## What the task asks
The job is to find each line in the entries holding the string "materials" and copy that line.

--- Raw data Enclosed Below ---

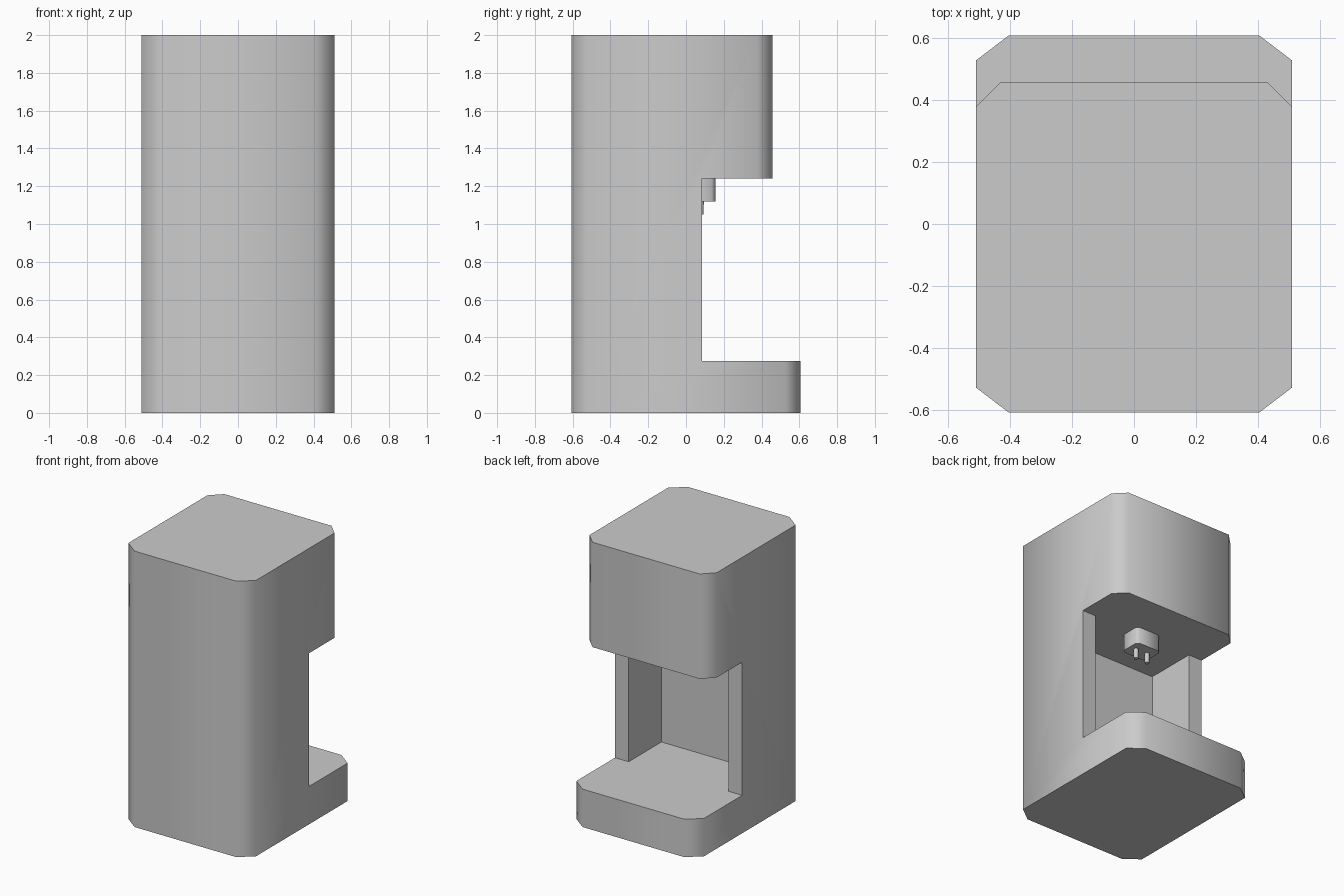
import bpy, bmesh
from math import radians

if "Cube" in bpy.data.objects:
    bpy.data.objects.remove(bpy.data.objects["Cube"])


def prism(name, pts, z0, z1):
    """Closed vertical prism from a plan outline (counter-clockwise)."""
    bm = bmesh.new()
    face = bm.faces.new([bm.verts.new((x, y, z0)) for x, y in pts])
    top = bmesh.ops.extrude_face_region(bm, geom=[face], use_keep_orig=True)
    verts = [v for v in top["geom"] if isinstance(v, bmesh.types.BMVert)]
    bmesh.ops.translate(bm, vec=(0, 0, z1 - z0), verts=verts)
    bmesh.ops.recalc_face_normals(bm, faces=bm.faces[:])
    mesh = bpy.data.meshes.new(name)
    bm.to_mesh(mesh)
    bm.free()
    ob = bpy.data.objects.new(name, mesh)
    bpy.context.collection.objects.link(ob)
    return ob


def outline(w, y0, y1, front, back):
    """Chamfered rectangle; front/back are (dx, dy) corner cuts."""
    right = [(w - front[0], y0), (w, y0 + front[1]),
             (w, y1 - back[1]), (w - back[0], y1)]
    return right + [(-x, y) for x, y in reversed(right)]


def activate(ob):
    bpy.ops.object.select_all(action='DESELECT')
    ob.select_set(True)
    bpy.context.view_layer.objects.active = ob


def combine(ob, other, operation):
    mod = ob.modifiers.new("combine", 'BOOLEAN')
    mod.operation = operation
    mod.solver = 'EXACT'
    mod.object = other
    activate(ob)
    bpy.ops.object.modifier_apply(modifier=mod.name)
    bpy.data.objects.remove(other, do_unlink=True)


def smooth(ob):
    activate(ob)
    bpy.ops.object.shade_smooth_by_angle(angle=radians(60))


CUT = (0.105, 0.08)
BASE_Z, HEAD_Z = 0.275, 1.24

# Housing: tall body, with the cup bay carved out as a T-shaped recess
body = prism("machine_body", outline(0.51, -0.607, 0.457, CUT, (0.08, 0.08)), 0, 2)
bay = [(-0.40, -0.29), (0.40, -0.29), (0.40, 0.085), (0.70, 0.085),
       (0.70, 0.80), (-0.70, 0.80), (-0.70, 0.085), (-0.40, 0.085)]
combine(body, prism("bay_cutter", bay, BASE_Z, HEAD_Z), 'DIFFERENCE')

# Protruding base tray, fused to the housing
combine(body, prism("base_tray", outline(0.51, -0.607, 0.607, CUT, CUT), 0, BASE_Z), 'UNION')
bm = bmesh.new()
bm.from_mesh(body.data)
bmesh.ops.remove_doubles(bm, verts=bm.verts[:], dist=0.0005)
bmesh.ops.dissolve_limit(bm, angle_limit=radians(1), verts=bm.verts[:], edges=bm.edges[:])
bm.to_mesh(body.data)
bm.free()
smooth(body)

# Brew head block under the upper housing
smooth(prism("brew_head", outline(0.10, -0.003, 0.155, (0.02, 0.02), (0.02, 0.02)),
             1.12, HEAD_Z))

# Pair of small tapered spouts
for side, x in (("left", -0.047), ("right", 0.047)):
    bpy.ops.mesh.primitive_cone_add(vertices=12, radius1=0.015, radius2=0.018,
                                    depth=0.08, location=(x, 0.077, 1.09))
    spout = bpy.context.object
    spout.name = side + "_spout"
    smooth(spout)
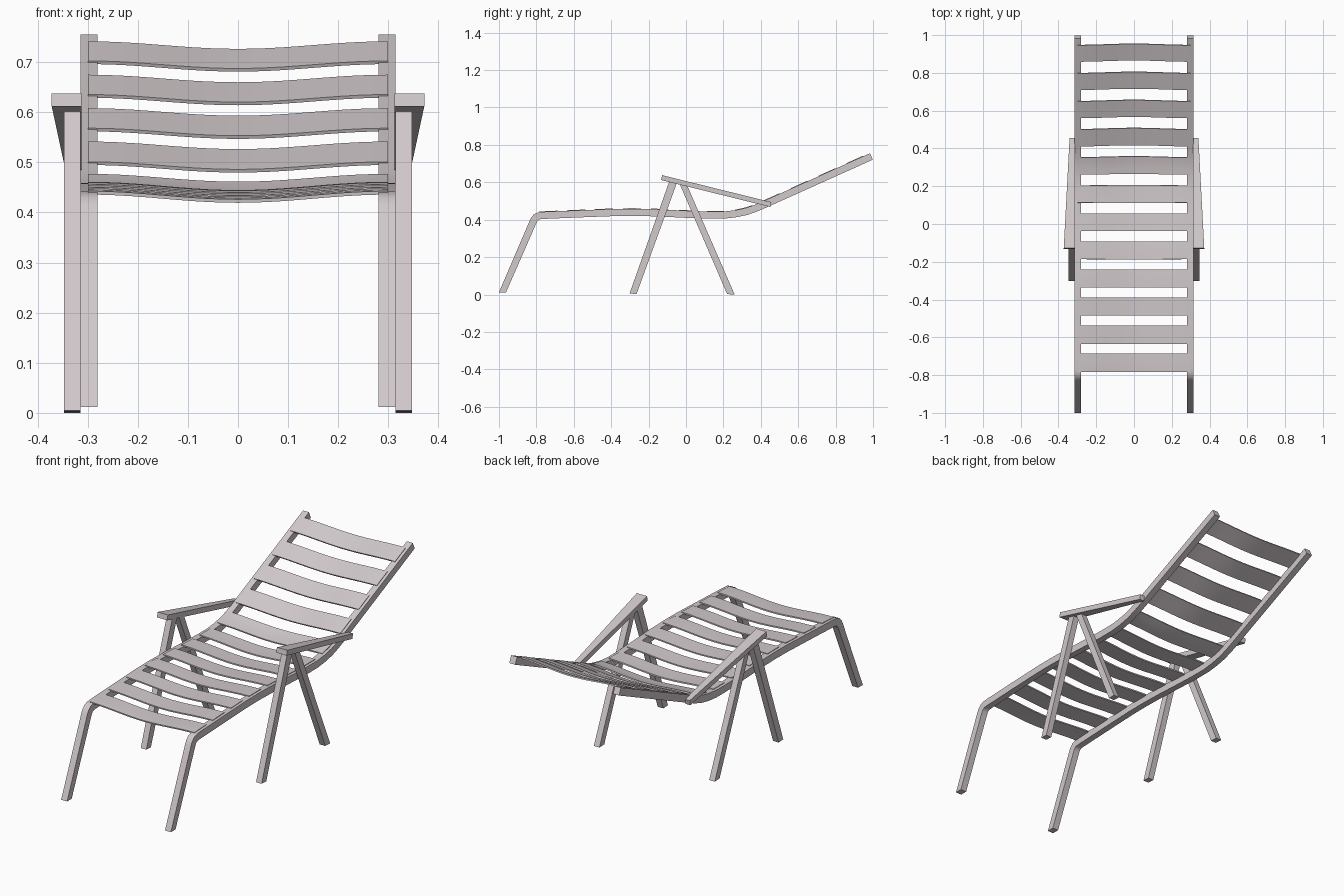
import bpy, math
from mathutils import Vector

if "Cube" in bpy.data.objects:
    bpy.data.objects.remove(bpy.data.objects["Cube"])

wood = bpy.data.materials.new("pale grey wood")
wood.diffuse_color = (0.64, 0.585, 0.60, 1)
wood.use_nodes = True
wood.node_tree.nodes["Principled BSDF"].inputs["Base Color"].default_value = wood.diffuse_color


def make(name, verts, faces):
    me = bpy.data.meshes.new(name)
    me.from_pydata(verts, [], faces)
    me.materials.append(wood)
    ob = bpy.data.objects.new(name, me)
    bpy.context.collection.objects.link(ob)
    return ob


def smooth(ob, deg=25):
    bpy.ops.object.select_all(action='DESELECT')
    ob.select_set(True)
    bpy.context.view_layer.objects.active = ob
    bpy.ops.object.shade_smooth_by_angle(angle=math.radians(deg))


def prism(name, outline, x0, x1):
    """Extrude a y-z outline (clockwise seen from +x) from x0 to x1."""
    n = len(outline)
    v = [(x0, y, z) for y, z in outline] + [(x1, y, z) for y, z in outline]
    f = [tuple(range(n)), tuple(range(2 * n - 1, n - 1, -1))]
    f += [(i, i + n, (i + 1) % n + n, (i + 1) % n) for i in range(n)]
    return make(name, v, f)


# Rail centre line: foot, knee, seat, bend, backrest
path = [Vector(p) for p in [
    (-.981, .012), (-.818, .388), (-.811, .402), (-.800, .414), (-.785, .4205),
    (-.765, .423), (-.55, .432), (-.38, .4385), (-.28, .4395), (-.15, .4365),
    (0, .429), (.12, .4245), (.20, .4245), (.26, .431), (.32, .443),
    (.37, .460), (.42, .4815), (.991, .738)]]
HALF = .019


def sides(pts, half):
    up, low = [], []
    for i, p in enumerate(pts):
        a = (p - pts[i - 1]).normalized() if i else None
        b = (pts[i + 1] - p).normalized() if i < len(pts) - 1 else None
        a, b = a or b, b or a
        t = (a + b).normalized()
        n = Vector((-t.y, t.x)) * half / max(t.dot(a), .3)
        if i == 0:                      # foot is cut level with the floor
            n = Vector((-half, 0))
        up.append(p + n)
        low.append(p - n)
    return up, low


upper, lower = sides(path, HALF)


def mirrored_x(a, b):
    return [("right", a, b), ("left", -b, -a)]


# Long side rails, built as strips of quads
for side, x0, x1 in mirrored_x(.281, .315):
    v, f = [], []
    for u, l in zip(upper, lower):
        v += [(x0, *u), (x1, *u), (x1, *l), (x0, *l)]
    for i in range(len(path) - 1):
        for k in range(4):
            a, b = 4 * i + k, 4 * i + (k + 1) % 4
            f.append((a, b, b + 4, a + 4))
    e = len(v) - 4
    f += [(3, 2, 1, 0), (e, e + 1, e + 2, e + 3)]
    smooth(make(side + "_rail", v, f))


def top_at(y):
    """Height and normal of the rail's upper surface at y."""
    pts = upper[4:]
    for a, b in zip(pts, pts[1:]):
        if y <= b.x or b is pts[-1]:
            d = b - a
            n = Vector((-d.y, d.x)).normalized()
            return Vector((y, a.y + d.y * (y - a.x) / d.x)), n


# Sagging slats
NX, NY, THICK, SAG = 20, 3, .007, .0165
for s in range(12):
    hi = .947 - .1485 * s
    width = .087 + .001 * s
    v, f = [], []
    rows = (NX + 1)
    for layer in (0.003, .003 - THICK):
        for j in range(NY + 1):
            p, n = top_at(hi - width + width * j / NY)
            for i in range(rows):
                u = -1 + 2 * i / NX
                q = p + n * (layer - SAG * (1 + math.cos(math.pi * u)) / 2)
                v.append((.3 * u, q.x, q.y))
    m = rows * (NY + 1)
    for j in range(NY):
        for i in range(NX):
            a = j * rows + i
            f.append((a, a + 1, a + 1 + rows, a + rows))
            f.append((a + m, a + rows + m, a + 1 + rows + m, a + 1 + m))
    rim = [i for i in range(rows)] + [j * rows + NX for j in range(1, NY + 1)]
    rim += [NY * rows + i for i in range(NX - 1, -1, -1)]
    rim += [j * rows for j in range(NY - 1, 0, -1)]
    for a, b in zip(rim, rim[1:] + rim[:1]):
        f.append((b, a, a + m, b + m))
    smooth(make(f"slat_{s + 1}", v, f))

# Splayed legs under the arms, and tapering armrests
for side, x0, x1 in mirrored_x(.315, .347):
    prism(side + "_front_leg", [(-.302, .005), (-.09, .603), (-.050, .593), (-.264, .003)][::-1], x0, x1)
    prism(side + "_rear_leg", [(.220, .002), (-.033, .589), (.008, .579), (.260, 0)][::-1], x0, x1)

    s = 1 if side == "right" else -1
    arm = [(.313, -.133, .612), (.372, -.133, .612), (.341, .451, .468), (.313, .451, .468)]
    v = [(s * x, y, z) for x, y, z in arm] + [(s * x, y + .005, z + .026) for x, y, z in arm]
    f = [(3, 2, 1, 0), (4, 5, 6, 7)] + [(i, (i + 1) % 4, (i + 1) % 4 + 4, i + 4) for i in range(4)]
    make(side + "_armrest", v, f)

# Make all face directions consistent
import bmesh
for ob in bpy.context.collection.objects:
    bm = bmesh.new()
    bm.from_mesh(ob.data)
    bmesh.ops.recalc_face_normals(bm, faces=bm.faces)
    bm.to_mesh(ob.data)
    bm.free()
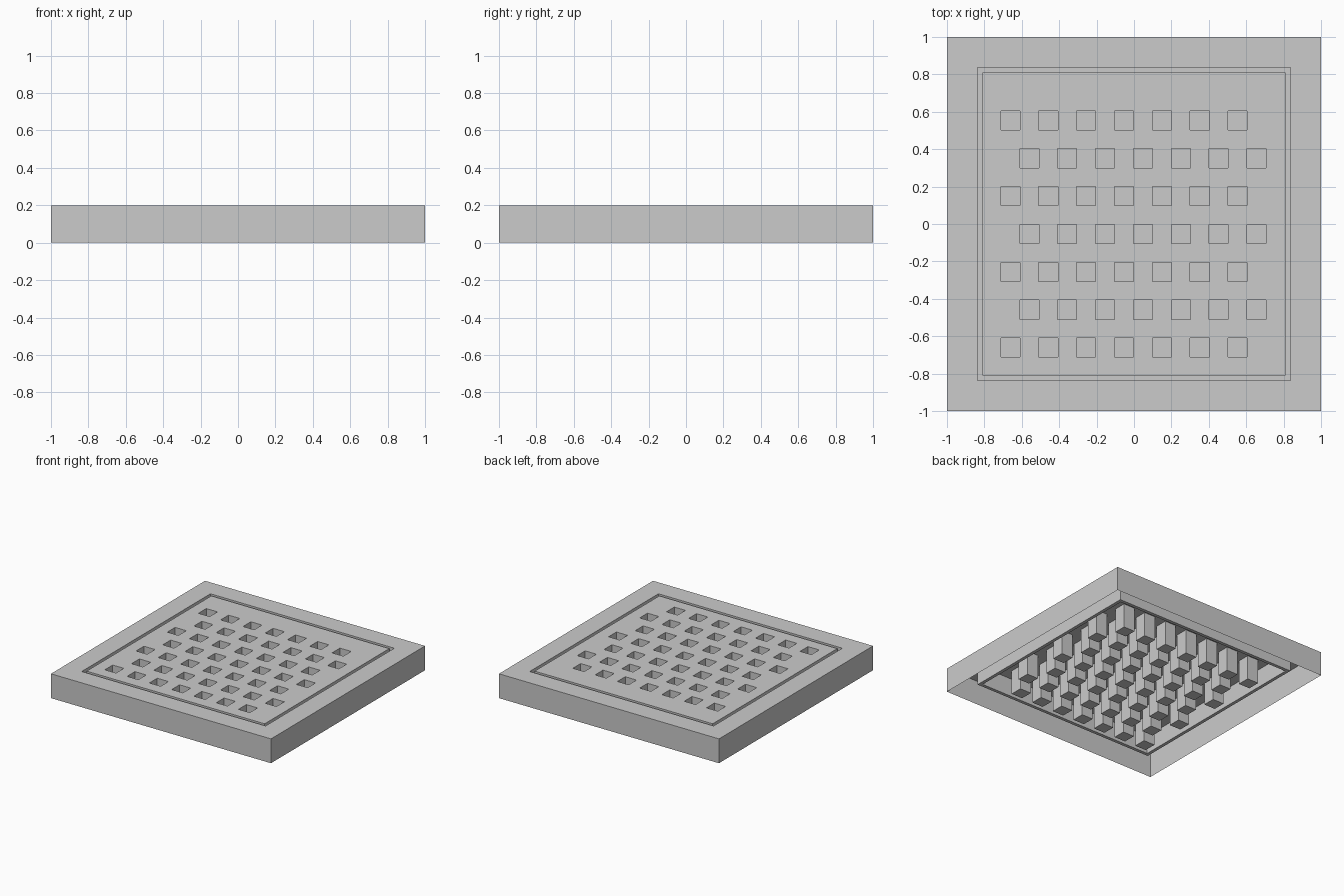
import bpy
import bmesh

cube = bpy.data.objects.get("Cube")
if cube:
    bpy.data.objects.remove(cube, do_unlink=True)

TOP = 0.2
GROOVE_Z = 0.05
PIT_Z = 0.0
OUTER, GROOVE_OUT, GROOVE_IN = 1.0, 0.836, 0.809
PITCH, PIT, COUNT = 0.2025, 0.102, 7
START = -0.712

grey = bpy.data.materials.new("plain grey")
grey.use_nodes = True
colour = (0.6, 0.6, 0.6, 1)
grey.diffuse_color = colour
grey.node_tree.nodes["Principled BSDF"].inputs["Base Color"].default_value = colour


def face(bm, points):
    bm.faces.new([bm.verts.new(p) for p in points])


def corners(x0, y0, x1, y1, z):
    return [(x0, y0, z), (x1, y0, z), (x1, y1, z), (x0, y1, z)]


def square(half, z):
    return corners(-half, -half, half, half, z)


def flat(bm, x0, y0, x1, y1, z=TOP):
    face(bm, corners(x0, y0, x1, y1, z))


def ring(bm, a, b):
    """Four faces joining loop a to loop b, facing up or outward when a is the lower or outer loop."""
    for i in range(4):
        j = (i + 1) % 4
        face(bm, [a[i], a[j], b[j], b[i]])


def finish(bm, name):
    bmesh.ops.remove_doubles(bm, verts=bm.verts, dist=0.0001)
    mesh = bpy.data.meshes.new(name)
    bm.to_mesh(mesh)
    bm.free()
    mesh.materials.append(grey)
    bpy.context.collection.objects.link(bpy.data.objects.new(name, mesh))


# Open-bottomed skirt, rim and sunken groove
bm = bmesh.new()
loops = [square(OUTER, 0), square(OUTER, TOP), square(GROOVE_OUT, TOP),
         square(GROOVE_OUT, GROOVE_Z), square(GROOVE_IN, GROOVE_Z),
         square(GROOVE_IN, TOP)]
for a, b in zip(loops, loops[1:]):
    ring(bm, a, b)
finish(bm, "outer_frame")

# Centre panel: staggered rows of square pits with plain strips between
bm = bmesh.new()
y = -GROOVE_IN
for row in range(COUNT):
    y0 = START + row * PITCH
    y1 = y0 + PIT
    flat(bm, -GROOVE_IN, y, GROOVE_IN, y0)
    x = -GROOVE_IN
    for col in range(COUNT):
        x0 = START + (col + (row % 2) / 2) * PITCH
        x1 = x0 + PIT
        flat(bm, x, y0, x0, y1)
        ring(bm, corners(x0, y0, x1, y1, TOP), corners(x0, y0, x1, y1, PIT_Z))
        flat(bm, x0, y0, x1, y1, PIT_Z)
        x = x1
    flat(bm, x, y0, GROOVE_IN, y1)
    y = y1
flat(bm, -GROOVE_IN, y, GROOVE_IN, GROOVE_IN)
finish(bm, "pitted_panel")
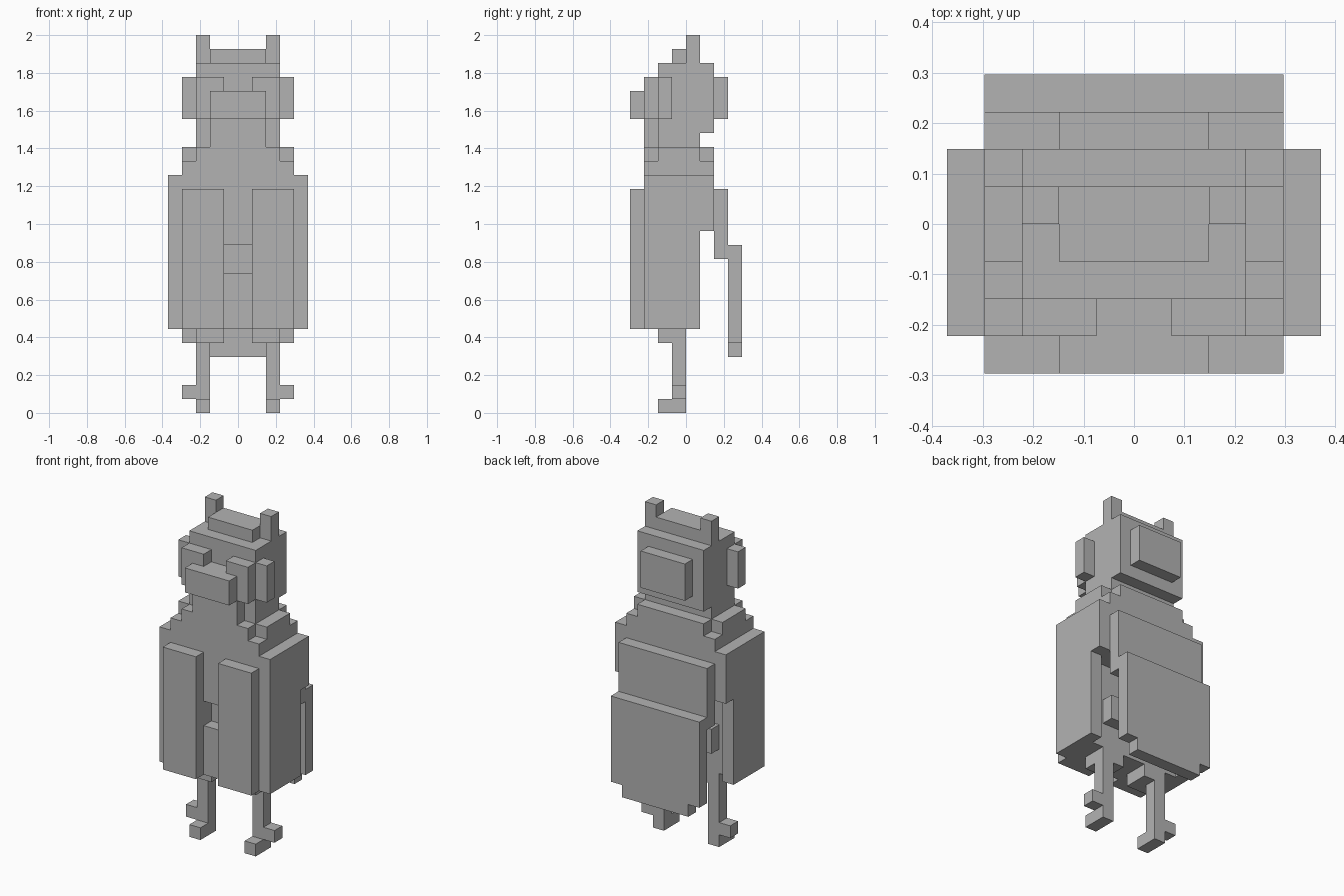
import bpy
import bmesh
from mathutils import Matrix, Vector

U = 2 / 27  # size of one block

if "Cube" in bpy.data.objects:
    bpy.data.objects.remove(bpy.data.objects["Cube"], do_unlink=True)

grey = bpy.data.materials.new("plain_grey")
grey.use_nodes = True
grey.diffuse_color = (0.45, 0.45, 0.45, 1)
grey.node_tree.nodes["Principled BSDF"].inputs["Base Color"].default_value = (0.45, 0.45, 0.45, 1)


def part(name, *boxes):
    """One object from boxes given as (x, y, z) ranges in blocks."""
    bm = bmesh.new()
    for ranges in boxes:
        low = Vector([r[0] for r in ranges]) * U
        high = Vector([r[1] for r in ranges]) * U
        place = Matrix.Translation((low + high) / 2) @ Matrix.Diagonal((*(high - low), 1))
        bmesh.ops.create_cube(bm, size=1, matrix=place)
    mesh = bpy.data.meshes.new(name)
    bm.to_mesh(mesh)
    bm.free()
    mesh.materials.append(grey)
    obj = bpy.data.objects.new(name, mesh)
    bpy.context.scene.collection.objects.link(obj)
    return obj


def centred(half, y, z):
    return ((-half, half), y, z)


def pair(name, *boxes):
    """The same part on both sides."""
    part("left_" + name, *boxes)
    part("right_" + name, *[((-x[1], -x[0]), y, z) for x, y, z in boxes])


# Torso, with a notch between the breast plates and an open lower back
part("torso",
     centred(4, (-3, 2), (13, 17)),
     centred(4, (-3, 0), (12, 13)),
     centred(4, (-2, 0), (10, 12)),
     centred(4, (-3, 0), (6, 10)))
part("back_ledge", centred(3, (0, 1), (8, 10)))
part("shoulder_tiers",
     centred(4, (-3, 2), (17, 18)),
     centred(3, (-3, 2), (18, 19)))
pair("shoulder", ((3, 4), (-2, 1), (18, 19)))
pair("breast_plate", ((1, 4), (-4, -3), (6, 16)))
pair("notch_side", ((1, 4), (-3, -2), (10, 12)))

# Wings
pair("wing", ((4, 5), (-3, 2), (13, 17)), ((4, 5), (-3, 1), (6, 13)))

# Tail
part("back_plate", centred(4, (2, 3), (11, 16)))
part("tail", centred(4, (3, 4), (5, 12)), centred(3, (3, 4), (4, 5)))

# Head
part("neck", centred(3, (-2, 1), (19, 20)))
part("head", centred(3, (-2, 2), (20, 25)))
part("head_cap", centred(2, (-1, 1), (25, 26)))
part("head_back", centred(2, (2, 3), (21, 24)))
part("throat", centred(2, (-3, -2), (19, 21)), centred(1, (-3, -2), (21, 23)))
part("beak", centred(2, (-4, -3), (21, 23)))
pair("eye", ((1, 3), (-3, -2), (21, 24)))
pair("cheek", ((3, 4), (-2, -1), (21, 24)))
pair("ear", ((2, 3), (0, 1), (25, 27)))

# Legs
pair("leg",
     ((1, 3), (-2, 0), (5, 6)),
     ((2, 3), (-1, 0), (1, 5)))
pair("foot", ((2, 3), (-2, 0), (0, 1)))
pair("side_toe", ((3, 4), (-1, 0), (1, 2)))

--- End of Enclosed Raw data ---

## Problem solution
wood = bpy.data.materials.new("pale grey wood")
    me.materials.append(wood)
grey = bpy.data.materials.new("plain grey")
    mesh.materials.append(grey)
grey = bpy.data.materials.new("plain_grey")
    mesh.materials.append(grey)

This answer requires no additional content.